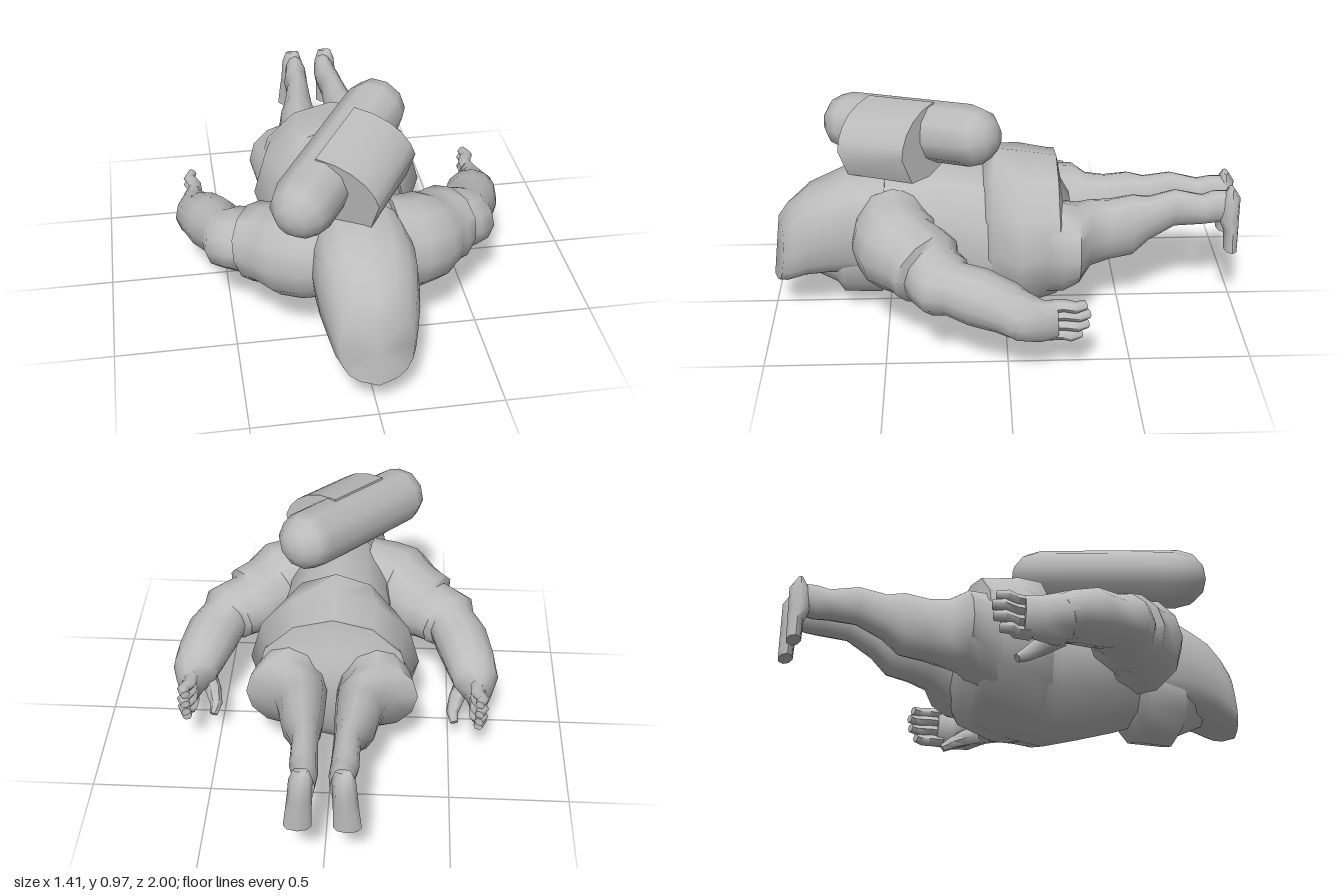
import * as THREE from 'three';
import { toCreasedNormals } from 'three/addons/utils/BufferGeometryUtils.js';

const V = (x, y, z) => new THREE.Vector3(x, y, z);

// Skin over elliptical rings [x, y, z, halfWidth, halfHeight]; p < 1 squares the ring off
function loft(rings, { n = 12, p = 1, up = V(0, 1, 0), dir = null, s = 1, warp = null } = {}) {
  const pos = [], idx = [];
  const c = rings.map(r => V(r[0] * s, r[1], r[2]));
  const pw = v => Math.sign(v) * Math.pow(Math.abs(v), p);
  const put = v => {
    if (warp) warp(v);
    pos.push(v.x, v.y, v.z);
  };
  rings.forEach((r, i) => {
    const t = dir ? dir.clone() : c[Math.min(i + 1, c.length - 1)].clone().sub(c[Math.max(i - 1, 0)]).normalize();
    t.negate();
    const right = up.clone().cross(t).normalize();
    const u = t.clone().cross(right);
    for (let j = 0; j < n; j++) {
      const a = (j / n) * Math.PI * 2;
      put(c[i].clone().addScaledVector(right, pw(Math.cos(a)) * r[3]).addScaledVector(u, pw(Math.sin(a)) * r[4]));
    }
  });
  const last = rings.length - 1, A = rings.length * n, B = A + 1;
  put(c[0]);
  put(c[last]);
  for (let j = 0; j < n; j++) {
    const k = (j + 1) % n;
    for (let i = 0; i < last; i++) {
      const a = i * n + j, b = i * n + k;
      idx.push(a, a + n, b, b, a + n, b + n);
    }
    idx.push(A, j, k, B, last * n + k, last * n + j);
  }
  const g = new THREE.BufferGeometry();
  g.setAttribute('position', new THREE.Float32BufferAttribute(pos, 3));
  g.setIndex(idx);
  return toCreasedNormals(g, 1.1);
}

// Body slices given as [z, halfWidth, bottom, top]
const slices = list => list.map(([z, w, b, t]) => [0, (b + t) / 2, z, w, (t - b) / 2]);

export function createModel() {
  const model = new THREE.Group();
  const grey = new THREE.MeshStandardMaterial({ color: 0xbcbcbc });
  grey.name = 'plain grey';
  const add = (name, geo, parent = model) => {
    const m = new THREE.Mesh(geo, grey);
    m.name = name;
    parent.add(m);
    return m;
  };
  const back = V(0, 0, -1);

  // Hooded head, its face slanting forward to the chin and keeled in the middle
  add('head', loft(slices([
    [0.985, 0.145, 0.145, 0.43], [0.95, 0.165, 0.145, 0.49], [0.865, 0.185, 0.175, 0.555],
    [0.74, 0.2, 0.19, 0.595], [0.66, 0.205, 0.19, 0.635], [0.5, 0.2, 0.16, 0.64],
  ]), {
    dir: back, p: 0.75, n: 16,
    warp: v => {
      const f = THREE.MathUtils.clamp((v.z - 0.74) / 0.22, 0, 1);
      v.z += f * ((0.26 - v.y) * 0.13 - Math.abs(v.x) * 0.3);
    },
  }));

  // Muffled jaw and throat
  add('jaw', loft(slices([
    [0.84, 0.12, 0.18, 0.45], [0.72, 0.165, 0.12, 0.5], [0.69, 0.175, 0.07, 0.5],
    [0.53, 0.19, 0.07, 0.5], [0.47, 0.2, 0.15, 0.5],
  ]), { dir: back }));

  // Chest with a deep belly
  add('torso', loft(slices([
    [0.62, 0.17, 0.2, 0.62], [0.55, 0.21, 0.15, 0.64], [0.42, 0.24, 0.1, 0.655],
    [0.25, 0.245, 0.045, 0.68], [0.1, 0.275, 0, 0.66], [0.0, 0.28, 0.01, 0.66],
  ]), { dir: back }));

  // Skirt of the jacket and seat
  add('hips', loft(slices([
    [0.1, 0.25, 0.01, 0.64], [0.05, 0.29, 0.005, 0.735], [-0.06, 0.36, 0.02, 0.72], [-0.19, 0.315, 0.06, 0.70],
    [-0.22, 0.325, 0.075, 0.695], [-0.245, 0.3, 0.13, 0.56], [-0.28, 0.22, 0.23, 0.5],
  ]), { dir: back }));

  for (const s of [1, -1]) {
    const side = s > 0 ? 'left' : 'right';

    // Leg stretched straight back, flaring out at the thigh
    const leg = new THREE.Group();
    leg.name = side + 'Leg';
    model.add(leg);
    add('trouserLeg', loft([
      [0.16, 0.36, -0.17, 0.15, 0.22], [0.18, 0.36, -0.24, 0.16, 0.2], [0.188, 0.38, -0.305, 0.168, 0.17],
      [0.128, 0.392, -0.36, 0.108, 0.15], [0.115, 0.4, -0.44, 0.095, 0.138],
      [0.107, 0.415, -0.54, 0.085, 0.14], [0.097, 0.44, -0.61, 0.07, 0.1], [0.082, 0.48, -0.72, 0.052, 0.085],
      [0.078, 0.468, -0.84, 0.055, 0.066], [0.07, 0.475, -0.89, 0.05, 0.075], [0.07, 0.48, -0.96, 0.042, 0.07],
    ], { dir: back, s }), leg);
    add('foot', loft([
      [0.078, 0.565, -0.96, 0.03, 0.012], [0.08, 0.52, -0.96, 0.045, 0.04], [0.085, 0.43, -0.955, 0.048, 0.045],
      [0.09, 0.37, -0.968, 0.05, 0.032], [0.095, 0.285, -0.97, 0.055, 0.03],
    ], { dir: V(0, -1, 0), up: V(0, 0, 1), s, n: 8 }), leg);

    // Arm swept out and back, sleeve gathered in folds
    const arm = new THREE.Group();
    arm.name = side + 'Arm';
    model.add(arm);
    add('sleeve', loft([
      [0.12, 0.42, 0.47, 0.17, 0.2], [0.22, 0.41, 0.455, 0.185, 0.195], [0.28, 0.41, 0.43, 0.185, 0.19],
      [0.31, 0.4, 0.4, 0.165, 0.17], [0.35, 0.395, 0.355, 0.165, 0.165], [0.39, 0.385, 0.325, 0.165, 0.165],
      [0.41, 0.375, 0.305, 0.135, 0.14], [0.46, 0.37, 0.275, 0.14, 0.13], [0.49, 0.365, 0.25, 0.145, 0.128],
      [0.51, 0.36, 0.215, 0.108, 0.112], [0.55, 0.345, 0.12, 0.117, 0.12], [0.585, 0.315, 0.01, 0.11, 0.105],
      [0.605, 0.285, -0.05, 0.1, 0.095],
    ], { s }), arm);
    add('palm', loft([
      [0.59, 0.31, 0.0, 0.105, 0.1], [0.608, 0.28, -0.065, 0.1, 0.1], [0.62, 0.272, -0.125, 0.062, 0.092],
      [0.615, 0.275, -0.19, 0.036, 0.085],
    ], { s, n: 10 }), arm);
    [0.205, 0.25, 0.295, 0.335].forEach((y, i) => {
      const reach = [0.03, 0.005, 0, 0.015][i];
      add('finger', loft([
        [0.61, y, -0.16, 0.03, 0.025], [0.61, y, -0.22, 0.028, 0.025],
        [0.63, y + 0.004, -0.275 + reach, 0.026, 0.024], [0.615, y + 0.006, -0.315 + reach, 0.02, 0.019],
      ], { s, n: 6 }), arm);
    });
    add('thumb', loft([
      [0.57, 0.24, -0.03, 0.05, 0.05], [0.53, 0.2, -0.09, 0.036, 0.038],
      [0.512, 0.165, -0.145, 0.026, 0.028], [0.52, 0.14, -0.185, 0.017, 0.018],
    ], { s, n: 6 }), arm);
  }

  // Bedroll lying askew over the shoulders
  const a = V(-0.235, 0.757, 0.645), b = V(0.12, 0.848, 0.14);
  const axis = a.clone().sub(b).normalize();
  const roll = add('bedroll', new THREE.CapsuleGeometry(0.128, a.distanceTo(b), 3, 10));
  roll.position.copy(a).add(b).multiplyScalar(0.5);
  roll.quaternion.setFromUnitVectors(V(0, 1, 0), axis);

  // Padded pouch beside the bedroll
  const shape = new THREE.Shape();
  shape.moveTo(-0.05, -0.125);
  shape.lineTo(0.1, -0.16);
  shape.lineTo(0.215, -0.145);
  shape.lineTo(0.255, -0.03);
  shape.bezierCurveTo(0.24, 0.05, 0.15, 0.13, 0, 0.13);
  shape.closePath();
  const pouch = add('pouch', toCreasedNormals(
    new THREE.ExtrudeGeometry(shape, { depth: 0.34, bevelEnabled: false, curveSegments: 5 }), 1));
  const across = V(0, 1, 0).cross(axis).normalize();
  pouch.quaternion.setFromRotationMatrix(
    new THREE.Matrix4().makeBasis(across, axis.clone().cross(across), axis));
  pouch.position.copy(a).addScaledVector(axis, -0.46);

  return model;
}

What to produce :: Only the lines from the beginning of the records up to and including the line with "rings.forEach((r, i) =>" should appear, exactly as they are, and no pictures.

Response ::
import * as THREE from 'three';
import { toCreasedNormals } from 'three/addons/utils/BufferGeometryUtils.js';

const V = (x, y, z) => new THREE.Vector3(x, y, z);

// Skin over elliptical rings [x, y, z, halfWidth, halfHeight]; p < 1 squares the ring off
function loft(rings, { n = 12, p = 1, up = V(0, 1, 0), dir = null, s = 1, warp = null } = {}) {
  const pos = [], idx = [];
  const c = rings.map(r => V(r[0] * s, r[1], r[2]));
  const pw = v => Math.sign(v) * Math.pow(Math.abs(v), p);
  const put = v => {
    if (warp) warp(v);
    pos.push(v.x, v.y, v.z);
  };
  rings.forEach((r, i) => {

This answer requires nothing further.